─── RECORDS FOR PROCESSING

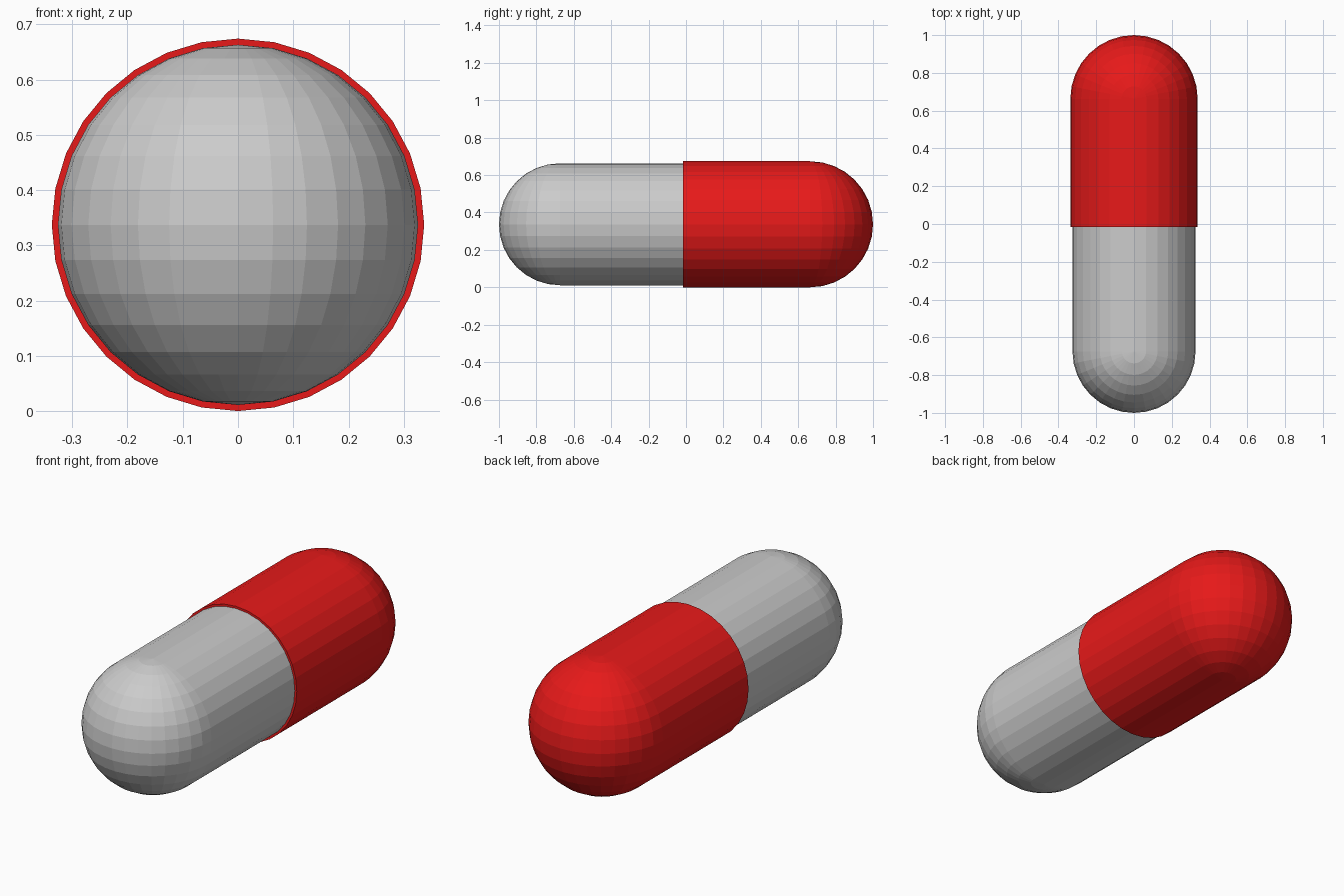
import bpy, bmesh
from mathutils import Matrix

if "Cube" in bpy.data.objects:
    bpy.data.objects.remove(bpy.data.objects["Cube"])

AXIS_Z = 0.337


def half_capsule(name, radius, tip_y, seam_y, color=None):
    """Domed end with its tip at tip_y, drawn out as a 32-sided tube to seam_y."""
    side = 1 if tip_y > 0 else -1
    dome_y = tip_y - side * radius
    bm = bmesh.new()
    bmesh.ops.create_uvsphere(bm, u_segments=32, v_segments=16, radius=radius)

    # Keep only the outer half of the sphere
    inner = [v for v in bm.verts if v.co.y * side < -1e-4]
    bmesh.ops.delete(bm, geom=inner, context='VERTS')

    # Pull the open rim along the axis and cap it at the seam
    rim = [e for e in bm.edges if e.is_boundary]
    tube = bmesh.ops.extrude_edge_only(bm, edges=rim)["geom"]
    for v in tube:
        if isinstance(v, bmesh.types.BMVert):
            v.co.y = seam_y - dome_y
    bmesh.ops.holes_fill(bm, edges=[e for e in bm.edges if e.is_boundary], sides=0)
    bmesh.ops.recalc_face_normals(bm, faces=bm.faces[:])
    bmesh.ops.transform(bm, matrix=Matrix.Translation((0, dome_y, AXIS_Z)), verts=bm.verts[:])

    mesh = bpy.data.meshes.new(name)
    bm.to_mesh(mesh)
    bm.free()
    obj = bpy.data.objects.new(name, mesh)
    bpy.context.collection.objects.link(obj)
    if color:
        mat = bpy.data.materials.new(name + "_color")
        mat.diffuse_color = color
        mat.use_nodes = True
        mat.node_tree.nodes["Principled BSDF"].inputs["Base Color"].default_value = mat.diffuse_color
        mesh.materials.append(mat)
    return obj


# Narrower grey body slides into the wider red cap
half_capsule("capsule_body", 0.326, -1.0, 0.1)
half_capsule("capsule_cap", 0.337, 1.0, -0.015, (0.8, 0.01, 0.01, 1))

──────

WORK INSTRUCTION - Among the records, find each line where the word "name" occurs, and copy it.

FINISHED TASK -
def half_capsule(name, radius, tip_y, seam_y, color=None):
    mesh = bpy.data.meshes.new(name)
    obj = bpy.data.objects.new(name, mesh)
        mat = bpy.data.materials.new(name + "_color")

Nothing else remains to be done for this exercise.